3. Type “IFM”, and hit ENTER.


4. Type “create sysvol full <Drive>: File Location“.


5.  Now copy the installation media you just created to the destination domain controller.

Promoting your new Domain Controller with IFM

I’ll be promoting a 2012 Domain Controller, but it’s the same idea in 2008.  In 2008, just make sure you select “Use advanced mode installation” after running DCPROMO.

1.  After you install the AD DS Role, select “Promote this server to a domain controller”.


2.  Configure all the correct settings for all the screens until you get to the “Additional Options” screen.  Then select “Install from media”, and set your path.


3. Complete the remaining pages of the Active Directory Domain Services Installation Wizard.

4. After the promotion completes, reboot the server.  I also recommend removing the folder that contains the IFM media.

Things to remember

  • If you are deploying your first Domain Controller in the domain, you cannot use IFM.
  • If you are creating a DC that will be a Global Catalog Server, create your IFM on a Global Catalog Server.
  • If you are creating a DC that will be a DNS Server, create your IFM on a DNS Server.
  • If you want to copy the SYSVOL, the DC on which you generate the installation media and the new DC must be at least running Windows Server 2008 with Service Pack 2 or Windows Server 2008 R2.
  • Membership of the Domain Admins group, or the equivalent is the minimum required to install additional Domain Controllers using IFM.

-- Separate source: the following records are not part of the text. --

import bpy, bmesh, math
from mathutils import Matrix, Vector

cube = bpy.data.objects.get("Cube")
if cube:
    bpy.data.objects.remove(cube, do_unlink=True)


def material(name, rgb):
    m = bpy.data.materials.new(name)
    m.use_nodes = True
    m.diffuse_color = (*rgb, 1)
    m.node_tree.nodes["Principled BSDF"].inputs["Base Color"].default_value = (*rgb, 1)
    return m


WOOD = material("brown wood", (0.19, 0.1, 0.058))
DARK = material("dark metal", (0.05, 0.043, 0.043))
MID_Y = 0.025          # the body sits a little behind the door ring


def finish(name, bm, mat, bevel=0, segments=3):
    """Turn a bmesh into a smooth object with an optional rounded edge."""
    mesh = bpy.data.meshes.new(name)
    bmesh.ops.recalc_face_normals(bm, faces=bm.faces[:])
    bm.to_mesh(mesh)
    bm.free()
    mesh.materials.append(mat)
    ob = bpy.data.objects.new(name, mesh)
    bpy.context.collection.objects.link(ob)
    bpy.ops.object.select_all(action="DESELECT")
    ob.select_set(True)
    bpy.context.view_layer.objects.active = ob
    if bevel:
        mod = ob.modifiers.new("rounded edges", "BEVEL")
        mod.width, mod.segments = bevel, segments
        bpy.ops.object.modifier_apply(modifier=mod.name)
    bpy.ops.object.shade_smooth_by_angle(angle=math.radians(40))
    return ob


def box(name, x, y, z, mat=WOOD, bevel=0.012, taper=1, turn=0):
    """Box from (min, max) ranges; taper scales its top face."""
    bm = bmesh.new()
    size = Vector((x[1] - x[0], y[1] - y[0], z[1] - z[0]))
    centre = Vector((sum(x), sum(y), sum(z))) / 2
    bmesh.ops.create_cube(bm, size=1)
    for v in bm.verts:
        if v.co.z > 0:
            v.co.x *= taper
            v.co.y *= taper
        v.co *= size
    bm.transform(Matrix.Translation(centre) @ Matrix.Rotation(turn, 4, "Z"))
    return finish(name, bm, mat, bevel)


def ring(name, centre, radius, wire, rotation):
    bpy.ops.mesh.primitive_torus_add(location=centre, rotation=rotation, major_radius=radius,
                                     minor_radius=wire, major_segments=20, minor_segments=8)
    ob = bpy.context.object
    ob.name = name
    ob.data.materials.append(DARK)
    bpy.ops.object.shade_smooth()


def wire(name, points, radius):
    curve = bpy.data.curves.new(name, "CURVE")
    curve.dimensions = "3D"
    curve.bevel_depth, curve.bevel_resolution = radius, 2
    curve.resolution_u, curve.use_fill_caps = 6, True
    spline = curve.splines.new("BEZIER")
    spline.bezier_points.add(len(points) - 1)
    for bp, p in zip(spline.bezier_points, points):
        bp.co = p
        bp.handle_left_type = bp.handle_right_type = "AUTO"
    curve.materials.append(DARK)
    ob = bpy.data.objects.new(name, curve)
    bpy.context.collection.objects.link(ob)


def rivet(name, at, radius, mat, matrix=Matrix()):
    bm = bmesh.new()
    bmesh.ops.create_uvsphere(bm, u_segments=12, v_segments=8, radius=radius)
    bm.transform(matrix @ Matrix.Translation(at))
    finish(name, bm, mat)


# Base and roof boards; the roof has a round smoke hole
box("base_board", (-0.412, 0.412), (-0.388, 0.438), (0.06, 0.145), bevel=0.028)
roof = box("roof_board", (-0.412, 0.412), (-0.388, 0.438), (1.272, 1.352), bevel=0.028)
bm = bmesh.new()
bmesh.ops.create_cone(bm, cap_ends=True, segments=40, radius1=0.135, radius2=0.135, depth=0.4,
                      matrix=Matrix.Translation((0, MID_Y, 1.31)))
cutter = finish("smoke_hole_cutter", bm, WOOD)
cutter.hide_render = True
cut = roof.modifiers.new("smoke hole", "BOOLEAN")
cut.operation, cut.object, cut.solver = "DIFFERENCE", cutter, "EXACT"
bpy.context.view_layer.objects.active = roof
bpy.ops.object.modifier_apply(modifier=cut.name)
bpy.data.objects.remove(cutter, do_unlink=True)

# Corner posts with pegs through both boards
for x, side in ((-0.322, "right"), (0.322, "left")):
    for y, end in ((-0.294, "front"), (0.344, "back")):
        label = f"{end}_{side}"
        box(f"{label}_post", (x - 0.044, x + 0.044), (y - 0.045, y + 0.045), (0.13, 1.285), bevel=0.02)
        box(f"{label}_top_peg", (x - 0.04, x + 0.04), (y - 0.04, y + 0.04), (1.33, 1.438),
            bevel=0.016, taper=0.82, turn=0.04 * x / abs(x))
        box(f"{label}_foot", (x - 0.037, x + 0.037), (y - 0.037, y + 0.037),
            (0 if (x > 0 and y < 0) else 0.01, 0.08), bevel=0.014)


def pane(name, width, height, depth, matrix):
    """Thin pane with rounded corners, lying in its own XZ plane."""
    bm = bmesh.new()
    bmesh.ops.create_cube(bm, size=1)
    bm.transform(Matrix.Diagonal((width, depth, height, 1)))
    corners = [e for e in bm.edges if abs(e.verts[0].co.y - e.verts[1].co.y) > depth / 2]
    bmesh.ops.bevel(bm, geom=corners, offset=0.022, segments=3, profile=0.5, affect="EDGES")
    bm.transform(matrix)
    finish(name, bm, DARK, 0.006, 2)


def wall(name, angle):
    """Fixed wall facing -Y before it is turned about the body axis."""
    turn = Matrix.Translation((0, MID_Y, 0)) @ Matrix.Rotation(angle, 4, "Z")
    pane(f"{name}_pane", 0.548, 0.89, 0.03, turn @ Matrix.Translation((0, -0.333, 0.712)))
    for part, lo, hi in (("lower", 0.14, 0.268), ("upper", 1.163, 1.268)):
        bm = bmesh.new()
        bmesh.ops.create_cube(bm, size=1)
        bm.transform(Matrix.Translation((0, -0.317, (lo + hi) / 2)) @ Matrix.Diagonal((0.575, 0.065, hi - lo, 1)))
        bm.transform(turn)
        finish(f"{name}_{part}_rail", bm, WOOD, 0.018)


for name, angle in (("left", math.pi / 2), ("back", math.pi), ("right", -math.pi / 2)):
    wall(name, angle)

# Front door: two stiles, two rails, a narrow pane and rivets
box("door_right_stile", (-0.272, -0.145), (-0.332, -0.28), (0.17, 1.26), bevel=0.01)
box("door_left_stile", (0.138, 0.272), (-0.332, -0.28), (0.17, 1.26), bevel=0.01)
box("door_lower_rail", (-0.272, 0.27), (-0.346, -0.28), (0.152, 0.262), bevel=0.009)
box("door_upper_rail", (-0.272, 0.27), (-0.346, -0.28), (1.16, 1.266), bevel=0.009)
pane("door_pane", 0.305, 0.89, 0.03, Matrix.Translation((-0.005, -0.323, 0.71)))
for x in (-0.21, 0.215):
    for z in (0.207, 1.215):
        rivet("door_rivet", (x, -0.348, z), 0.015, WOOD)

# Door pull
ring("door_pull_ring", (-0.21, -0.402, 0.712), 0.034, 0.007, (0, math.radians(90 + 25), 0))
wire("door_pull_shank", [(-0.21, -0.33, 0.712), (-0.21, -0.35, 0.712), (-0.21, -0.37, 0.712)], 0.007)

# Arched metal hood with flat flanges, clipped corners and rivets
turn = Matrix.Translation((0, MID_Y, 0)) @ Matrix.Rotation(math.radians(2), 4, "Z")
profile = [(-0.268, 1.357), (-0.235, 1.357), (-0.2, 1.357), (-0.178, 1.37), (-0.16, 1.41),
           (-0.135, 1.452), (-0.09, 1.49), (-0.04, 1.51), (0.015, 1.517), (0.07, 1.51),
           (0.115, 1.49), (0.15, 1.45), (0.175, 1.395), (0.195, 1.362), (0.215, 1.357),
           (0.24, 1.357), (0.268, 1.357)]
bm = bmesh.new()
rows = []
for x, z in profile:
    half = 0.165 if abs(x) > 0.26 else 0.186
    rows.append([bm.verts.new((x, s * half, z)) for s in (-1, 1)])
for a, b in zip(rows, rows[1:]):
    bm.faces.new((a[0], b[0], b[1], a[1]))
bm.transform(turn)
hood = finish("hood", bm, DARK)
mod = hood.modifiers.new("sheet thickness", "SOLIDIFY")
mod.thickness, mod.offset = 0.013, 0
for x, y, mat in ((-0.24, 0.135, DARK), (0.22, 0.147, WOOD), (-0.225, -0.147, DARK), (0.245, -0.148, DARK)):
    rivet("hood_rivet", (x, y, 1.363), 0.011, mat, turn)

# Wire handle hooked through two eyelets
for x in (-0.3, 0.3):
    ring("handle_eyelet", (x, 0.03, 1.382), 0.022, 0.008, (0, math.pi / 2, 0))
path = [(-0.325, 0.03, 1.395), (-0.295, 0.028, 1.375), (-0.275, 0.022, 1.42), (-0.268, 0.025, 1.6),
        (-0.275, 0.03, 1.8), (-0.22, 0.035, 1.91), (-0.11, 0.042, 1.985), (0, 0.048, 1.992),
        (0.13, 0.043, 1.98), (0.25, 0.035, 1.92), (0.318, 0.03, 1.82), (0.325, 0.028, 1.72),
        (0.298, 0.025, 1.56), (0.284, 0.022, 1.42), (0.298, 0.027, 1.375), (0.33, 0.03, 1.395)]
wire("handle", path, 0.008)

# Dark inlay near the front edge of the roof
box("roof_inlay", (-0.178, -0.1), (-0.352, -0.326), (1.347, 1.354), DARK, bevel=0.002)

I deliberately left out IFM for Windows Server 2003.  Hopefully you will be using this tutorial to promote new 2008 R2, or 2012 Domain Controllers in place of 2003 DC’s.  However, if you still have a need to deploy 2003 Domain Controllers, (God help your soul) follow this link.